* [EXERCISE PROMPT]
Copy out, exactly as written, only the line containing "# Collar: concave" and the lines after it through the end of the records.
──────── MATERIALS PROVIDED ────────
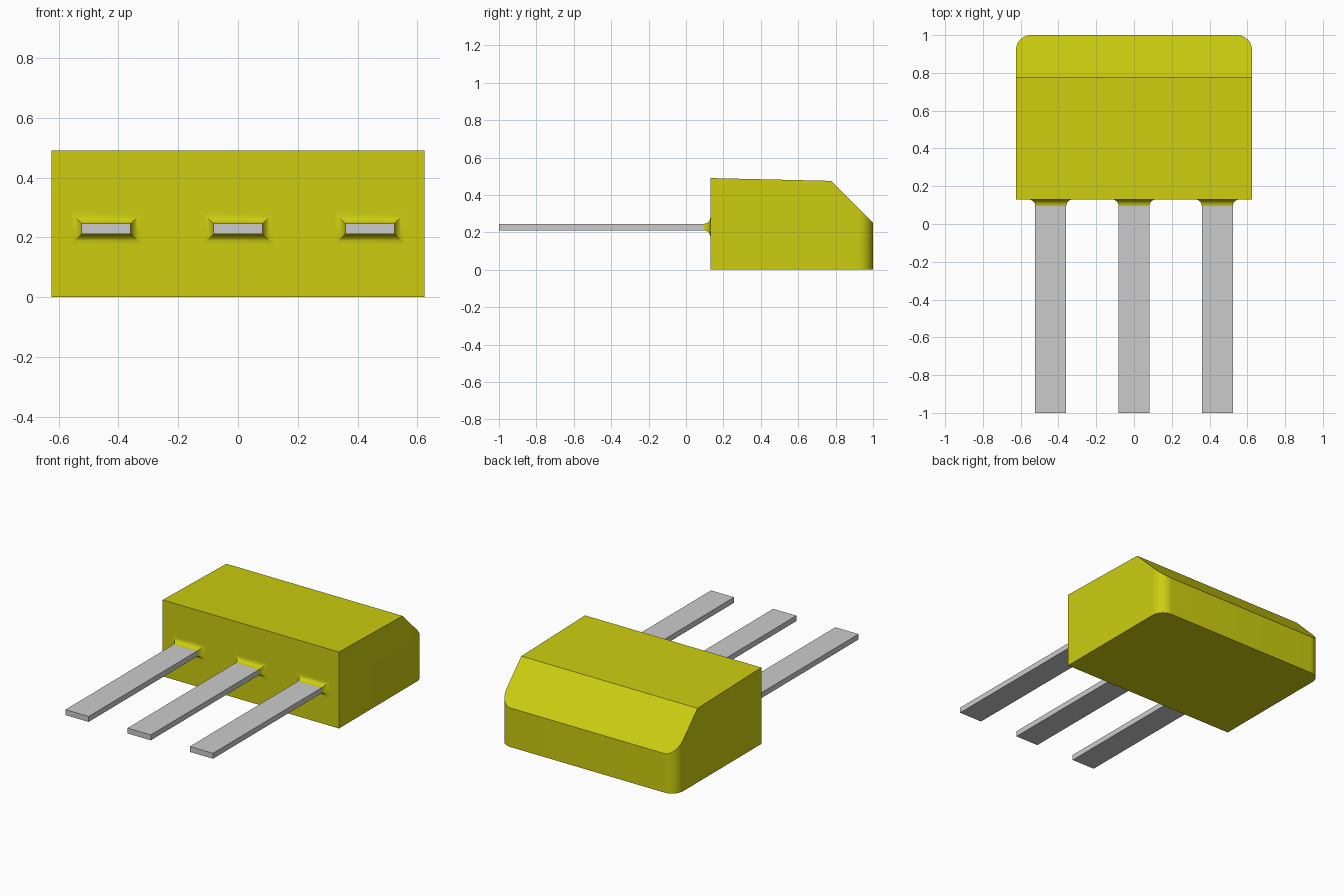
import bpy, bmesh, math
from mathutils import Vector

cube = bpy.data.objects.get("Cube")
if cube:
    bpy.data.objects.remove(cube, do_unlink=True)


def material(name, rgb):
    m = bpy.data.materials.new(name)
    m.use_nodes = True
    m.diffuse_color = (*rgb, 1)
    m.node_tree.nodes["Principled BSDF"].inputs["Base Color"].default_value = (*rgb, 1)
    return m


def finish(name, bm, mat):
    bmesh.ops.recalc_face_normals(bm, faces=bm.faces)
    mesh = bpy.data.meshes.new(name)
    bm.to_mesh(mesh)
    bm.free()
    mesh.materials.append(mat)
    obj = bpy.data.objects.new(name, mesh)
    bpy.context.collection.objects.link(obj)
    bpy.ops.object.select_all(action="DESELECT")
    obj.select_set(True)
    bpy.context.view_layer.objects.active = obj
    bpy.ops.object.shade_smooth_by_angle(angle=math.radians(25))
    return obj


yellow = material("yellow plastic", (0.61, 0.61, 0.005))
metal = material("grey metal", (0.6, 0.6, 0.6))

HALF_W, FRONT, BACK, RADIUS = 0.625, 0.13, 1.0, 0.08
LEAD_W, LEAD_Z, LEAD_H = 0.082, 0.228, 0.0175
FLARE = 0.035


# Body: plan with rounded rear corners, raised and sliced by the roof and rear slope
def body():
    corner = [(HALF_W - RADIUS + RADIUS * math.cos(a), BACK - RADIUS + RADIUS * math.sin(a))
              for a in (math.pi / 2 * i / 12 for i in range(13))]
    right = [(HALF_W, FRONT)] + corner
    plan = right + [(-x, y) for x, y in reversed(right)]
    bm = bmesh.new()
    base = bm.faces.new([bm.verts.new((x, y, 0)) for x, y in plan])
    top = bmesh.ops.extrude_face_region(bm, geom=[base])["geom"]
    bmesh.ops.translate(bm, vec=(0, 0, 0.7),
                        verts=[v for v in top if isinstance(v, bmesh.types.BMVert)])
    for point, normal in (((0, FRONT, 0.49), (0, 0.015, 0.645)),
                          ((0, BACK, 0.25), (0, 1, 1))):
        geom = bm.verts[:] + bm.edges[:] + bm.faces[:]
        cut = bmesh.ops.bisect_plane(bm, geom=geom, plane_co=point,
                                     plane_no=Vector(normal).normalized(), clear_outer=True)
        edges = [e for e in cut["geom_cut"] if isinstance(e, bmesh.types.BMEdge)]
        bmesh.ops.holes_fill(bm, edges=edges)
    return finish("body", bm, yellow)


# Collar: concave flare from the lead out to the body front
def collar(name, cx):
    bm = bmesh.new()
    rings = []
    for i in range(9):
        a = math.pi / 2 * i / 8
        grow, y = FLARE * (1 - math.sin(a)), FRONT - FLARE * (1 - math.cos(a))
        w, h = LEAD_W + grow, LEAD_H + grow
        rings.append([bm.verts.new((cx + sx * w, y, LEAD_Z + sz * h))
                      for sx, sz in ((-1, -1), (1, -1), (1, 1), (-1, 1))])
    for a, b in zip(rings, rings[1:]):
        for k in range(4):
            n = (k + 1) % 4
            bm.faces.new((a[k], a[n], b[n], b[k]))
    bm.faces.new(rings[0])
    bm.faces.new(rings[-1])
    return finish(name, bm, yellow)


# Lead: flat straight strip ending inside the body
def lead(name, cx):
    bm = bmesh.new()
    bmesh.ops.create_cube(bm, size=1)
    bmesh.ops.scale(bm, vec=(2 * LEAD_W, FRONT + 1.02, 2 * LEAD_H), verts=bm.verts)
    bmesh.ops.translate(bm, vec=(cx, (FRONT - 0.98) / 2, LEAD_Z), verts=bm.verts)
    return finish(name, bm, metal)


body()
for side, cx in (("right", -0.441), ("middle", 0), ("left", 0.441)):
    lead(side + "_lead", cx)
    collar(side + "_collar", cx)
────────
* [EXERCISE ANSWER]
# Collar: concave flare from the lead out to the body front
def collar(name, cx):
    bm = bmesh.new()
    rings = []
    for i in range(9):
        a = math.pi / 2 * i / 8
        grow, y = FLARE * (1 - math.sin(a)), FRONT - FLARE * (1 - math.cos(a))
        w, h = LEAD_W + grow, LEAD_H + grow
        rings.append([bm.verts.new((cx + sx * w, y, LEAD_Z + sz * h))
                      for sx, sz in ((-1, -1), (1, -1), (1, 1), (-1, 1))])
    for a, b in zip(rings, rings[1:]):
        for k in range(4):
            n = (k + 1) % 4
            bm.faces.new((a[k], a[n], b[n], b[k]))
    bm.faces.new(rings[0])
    bm.faces.new(rings[-1])
    return finish(name, bm, yellow)


# Lead: flat straight strip ending inside the body
def lead(name, cx):
    bm = bmesh.new()
    bmesh.ops.create_cube(bm, size=1)
    bmesh.ops.scale(bm, vec=(2 * LEAD_W, FRONT + 1.02, 2 * LEAD_H), verts=bm.verts)
    bmesh.ops.translate(bm, vec=(cx, (FRONT - 0.98) / 2, LEAD_Z), verts=bm.verts)
    return finish(name, bm, metal)


body()
for side, cx in (("right", -0.441), ("middle", 0), ("left", 0.441)):
    lead(side + "_lead", cx)
    collar(side + "_collar", cx)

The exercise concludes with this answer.